Ryan Murphy claims he contacted Jeffrey Dahmer victims’ families but didn’t get a ‘single response’

A side-by-side image showing TV creator Ryan Murphy on the left wearing a white hat, sunglasses and a white suit jacket over a black t-shirt. On the right is a promo shot of actor Evan Peters as Jeffrey Dahmer from Netflix series Monster: The Jeffrey Dahmer Story

Ryan Murphy has said that he reached out to the families of Jeffrey Dahmer’s victims while researching for his Netflix series about the serial killer.

Murphy and his team claimed to have contacted 20 families over the three-and-a-half-year preparations for the show.

“It’s something that we researched for a very long time,” Murphy said of Dahmer – Monster: The Jeffrey Dahmer Story at a show event last Thursday.

“We reached out to 20, around 20, of the victims’ families and friends trying to get input, trying to talk to people. And not a single person responded to us in that process.

“So we relied very, very heavily on our incredible group of researchers who… I don’t even know how they found a lot of this stuff. But it was just like a night and day effort to us trying to uncover the truth of these people.”

The series about the murderer of 17 men received significant backlash from the families of his victims, many of whom were angry that Murphy’s team was profiting off of such tragic events in their lives.

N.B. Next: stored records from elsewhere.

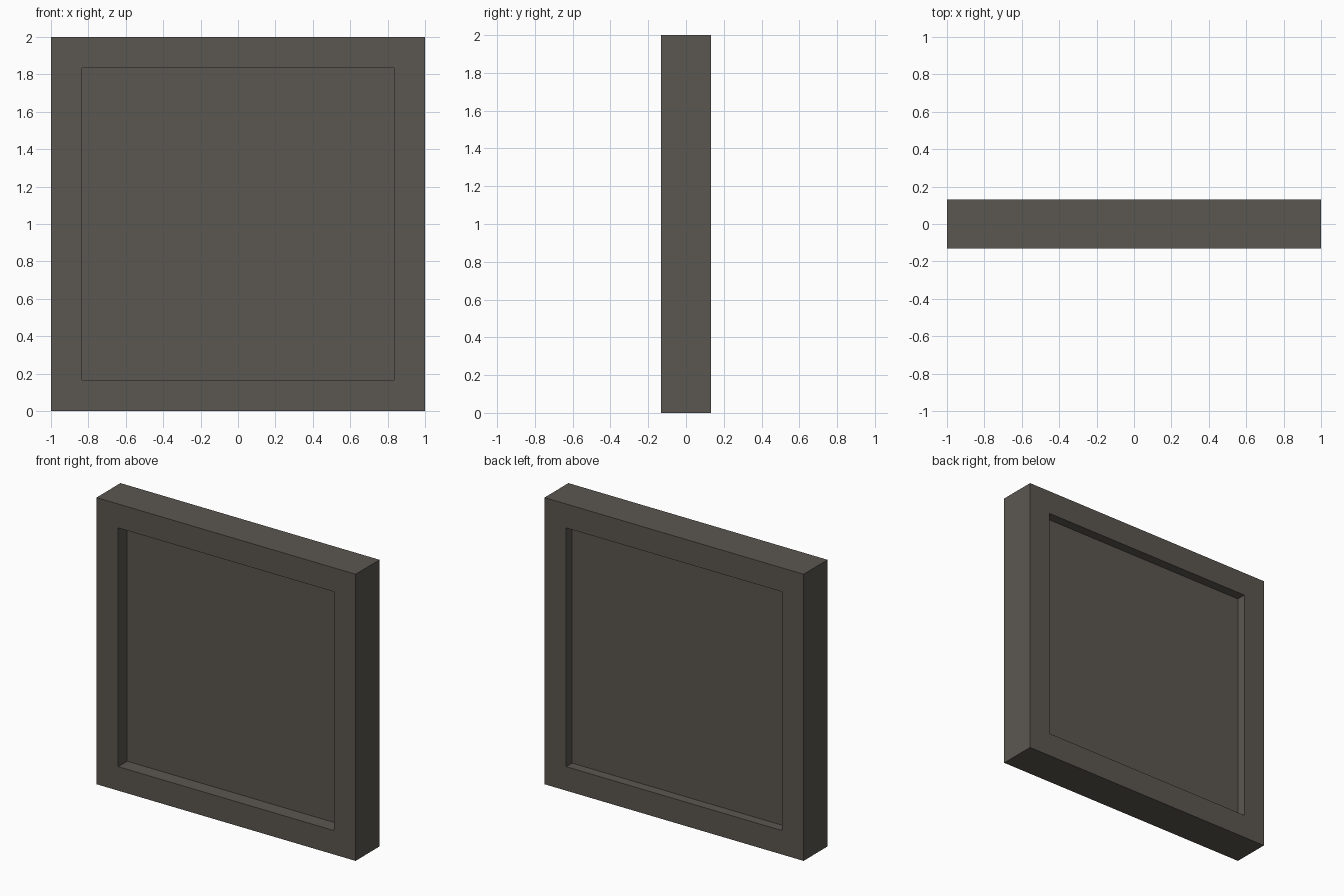
import bpy, bmesh
from mathutils import Matrix, Vector

if "Cube" in bpy.data.objects:
    bpy.data.objects.remove(bpy.data.objects["Cube"])

HALF_DEPTH = 0.132
BORDER = 0.167

mat = bpy.data.materials.new("dark warm grey")
mat.diffuse_color = (0.105, 0.095, 0.082, 1.0)
mat.use_nodes = True
mat.node_tree.nodes["Principled BSDF"].inputs["Base Color"].default_value = mat.diffuse_color

bm = bmesh.new()
# solid square slab standing on the ground
bmesh.ops.create_cube(bm, size=1, matrix=Matrix.Translation((0, 0, 1)) @
                      Matrix.Diagonal((2, 2 * HALF_DEPTH, 2, 1)))
bm.normal_update()

# recess the front (deeper) and back (shallower) inside a square border
for side, recess in ((-1, 0.10), (1, 0.066)):
    face = next(f for f in bm.faces if f.normal.y * side > 0.9)
    bmesh.ops.inset_region(bm, faces=[face], thickness=BORDER, use_even_offset=True)
    # duplicate the rim inward so the recess has straight walls
    new = bmesh.ops.extrude_discrete_faces(bm, faces=[face])["faces"]
    bmesh.ops.translate(bm, verts=new[0].verts[:], vec=Vector((0, -side * recess, 0)))

bmesh.ops.recalc_face_normals(bm, faces=bm.faces[:])
mesh = bpy.data.meshes.new("framed_panel")
bm.to_mesh(mesh)
bm.free()
mesh.materials.append(mat)
bpy.context.collection.objects.link(bpy.data.objects.new("framed_panel", mesh))
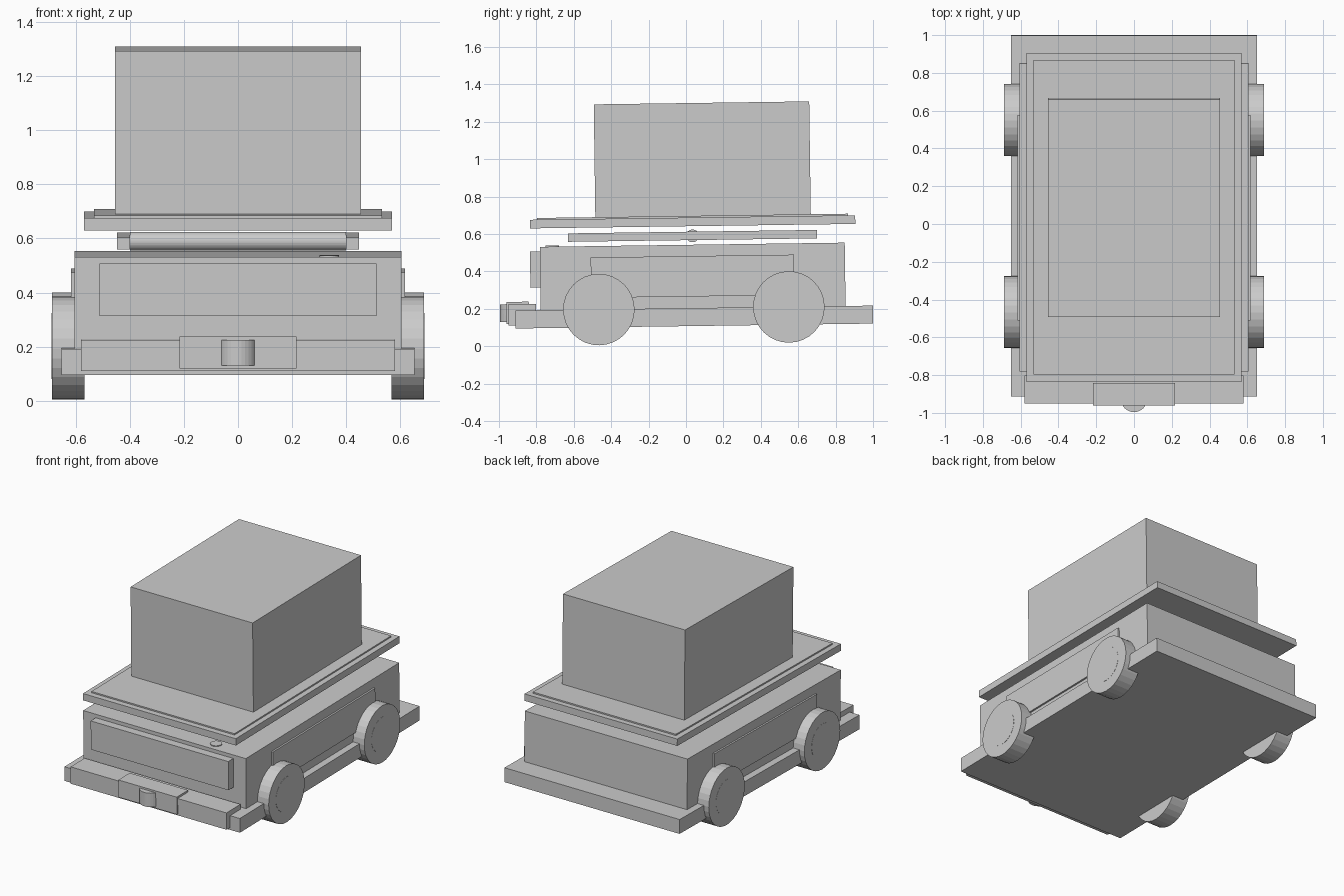
import bpy, math
from mathutils import Matrix

if "Cube" in bpy.data.objects:
    bpy.data.objects.remove(bpy.data.objects["Cube"])

TILT = math.atan(0.0138)  # the whole cart leans slightly nose-down

grey = bpy.data.materials.new("plain grey")
grey.diffuse_color = (0.6, 0.6, 0.6, 1)
grey.use_nodes = True
grey.node_tree.nodes["Principled BSDF"].inputs["Base Color"].default_value = grey.diffuse_color


def finish(name, location, matrix):
    ob = bpy.context.object
    ob.name = name
    ob.data.transform(Matrix.Rotation(TILT, 4, 'X') @ matrix)
    ob.location = location
    ob.data.materials.append(grey)
    return ob


def box(name, location, size):
    bpy.ops.mesh.primitive_cube_add(size=1)
    return finish(name, location, Matrix.Diagonal((*size, 1)))


def cylinder(name, location, radius, depth, axis='Z', sides=32):
    bpy.ops.mesh.primitive_cylinder_add(vertices=sides, radius=radius, depth=depth)
    turn = Matrix.Rotation(math.pi / 2, 4, 'Y') if axis == 'X' else Matrix()
    return finish(name, location, turn)


# lower body
box("chassis", (0, 0.044, 0.156), (1.304, 1.911, 0.096))
box("body", (0, 0.036, 0.372), (1.21, 1.63, 0.341))
box("front_panel", (0, -0.805, 0.410), (1.024, 0.056, 0.194))
cylinder("button", (0.338, -0.715, 0.533), 0.036, 0.010)

# front bumper and coupling
box("bumper", (0, -0.876, 0.168), (1.16, 0.148, 0.114))
box("coupling_block", (0, -0.900, 0.179), (0.434, 0.120, 0.117))
cylinder("coupling_pin", (0, -0.925, 0.178), 0.070, 0.094)

# side panels, wheels and lift rails
for side, s in (("left", -1), ("right", 1)):
    box(f"{side}_side_panel", (s * 0.603, 0.035, 0.374), (0.028, 1.087, 0.216))
    box(f"{side}_lift_rail", (s * 0.423, 0.035, 0.590), (0.047, 1.33, 0.045))
    for end, y, z in (("front", -0.466, 0.196), ("rear", 0.550, 0.210)):
        cylinder(f"{end}_{side}_wheel", (s * 0.628, y, z), 0.191, 0.120, 'X')
        cylinder(f"{end}_{side}_hub", (s * 0.682, y, z), 0.115, 0.014, 'X')

# lift cross bar, load tray and cargo
cylinder("lift_cross_bar", (0, 0.035, 0.590), 0.034, 0.80, 'X')
box("tray", (0, 0.035, 0.665), (1.137, 1.740, 0.046))
box("tray_mat", (0, 0.035, 0.691), (1.064, 1.665, 0.012))
box("cargo_box", (0, 0.087, 0.996), (0.908, 1.152, 0.610))
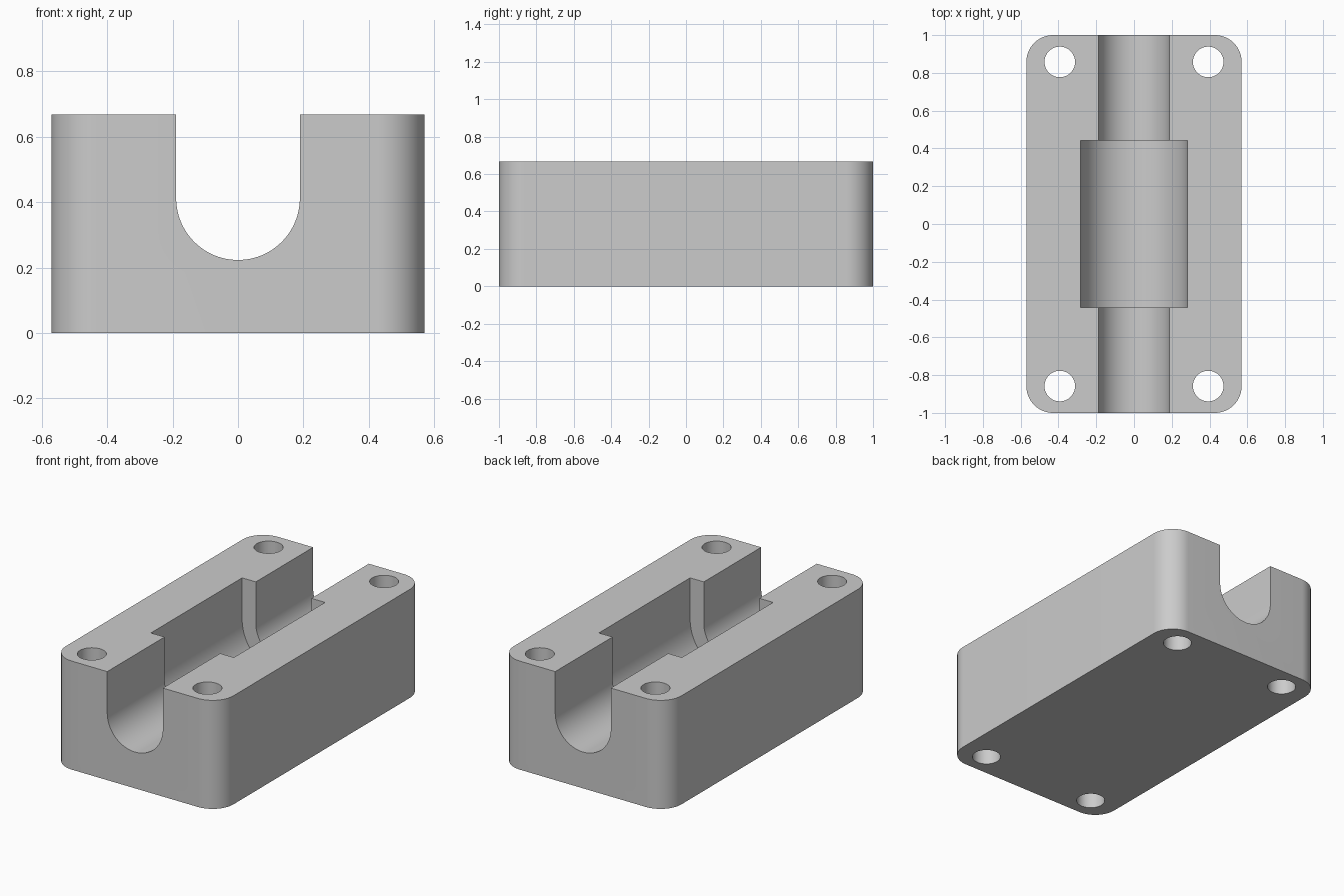
import bpy, bmesh
from math import pi, cos, sin

default = bpy.data.objects.get("Cube")
if default:
    bpy.data.objects.remove(default, do_unlink=True)

W, L, H = 0.57, 1.0, 0.667          # half width, half length, height
CORNER, AXIS_Z = 0.142, 0.412

grey = bpy.data.materials.new("light grey")
grey.use_nodes = True
colour = (0.6, 0.6, 0.6, 1)
grey.diffuse_color = colour
grey.node_tree.nodes["Principled BSDF"].inputs["Base Color"].default_value = colour


def arc(cx, cy, r, start, end, steps):
    return [(cx + r * cos(start + (end - start) * i / steps),
             cy + r * sin(start + (end - start) * i / steps)) for i in range(steps + 1)]


def prism(name, points, offset, helper=False):
    """Extrude a closed outline of 3D points by an offset."""
    bm = bmesh.new()
    face = bm.faces.new([bm.verts.new(p) for p in points])
    ext = bmesh.ops.extrude_face_region(bm, geom=[face])
    bmesh.ops.translate(bm, vec=offset,
                        verts=[g for g in ext["geom"] if isinstance(g, bmesh.types.BMVert)])
    bmesh.ops.recalc_face_normals(bm, faces=bm.faces)
    mesh = bpy.data.meshes.new(name)
    bm.to_mesh(mesh)
    bm.free()
    mesh.materials.append(grey)
    obj = bpy.data.objects.new(name, mesh)
    bpy.context.collection.objects.link(obj)
    obj.hide_render = helper
    return obj


# Rounded block
outline = []
for i, (sx, sy) in enumerate([(1, 1), (-1, 1), (-1, -1), (1, -1)]):
    outline += arc(sx * (W - CORNER), sy * (L - CORNER), CORNER, i * pi / 2, (i + 1) * pi / 2, 16)
block = prism("housing_block", [(x, y, 0) for x, y in outline], (0, 0, H))

# U-shaped channels: narrow through slot and wider central pocket
cutters = []
for name, radius, half in [("slot_cutter", 0.189, 1.1), ("pocket_cutter", 0.282, 0.443)]:
    profile = [(radius, 1)] + [(-radius, 1)] + arc(0, AXIS_Z, radius, pi, 2 * pi, 48)
    cutters.append(prism(name, [(x, -half, z) for x, z in profile], (0, 2 * half, 0), True))

# Corner screw holes
for sx in (-1, 1):
    for sy in (-1, 1):
        circle = arc(sx * 0.393, sy * 0.858, 0.081, 0, 2 * pi, 48)[:-1]
        cutters.append(prism("hole_cutter", [(x, y, -0.1) for x, y in circle], (0, 0, 1), True))

bpy.ops.object.select_all(action='DESELECT')
bpy.context.view_layer.objects.active = block
block.select_set(True)
for cutter in cutters:
    mod = block.modifiers.new("cut", 'BOOLEAN')
    mod.object = cutter
    mod.operation = 'DIFFERENCE'
    mod.solver = 'EXACT'
    bpy.ops.object.modifier_apply(modifier=mod.name)
    bpy.data.objects.remove(cutter, do_unlink=True)

bpy.ops.object.shade_smooth_by_angle(angle=pi / 6)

Rita Isbell, sister of Errol Lindsey, who was murdered by Dahmer at age 19, lashed out at Netflix over the show, while Shirley Hughes, the mother of Tony Hughes, said the series did not respect what had happened to her son, who had been in a relationship with Dahmer before he was murdered.

But Murphy and other showrunners maintain that the series was designed to make the victims more than a number next to Dahmer’s name.

Murphy said: “Something that we talked a lot in the making of it is we weren’t so much interested in Jeffrey Dahmer, the person, but what made him the monster that he became.”

“We talked a lot about that… and we talked about it all the time. It’s really about white privilege. It’s about systemic racism. It’s about homophobia.”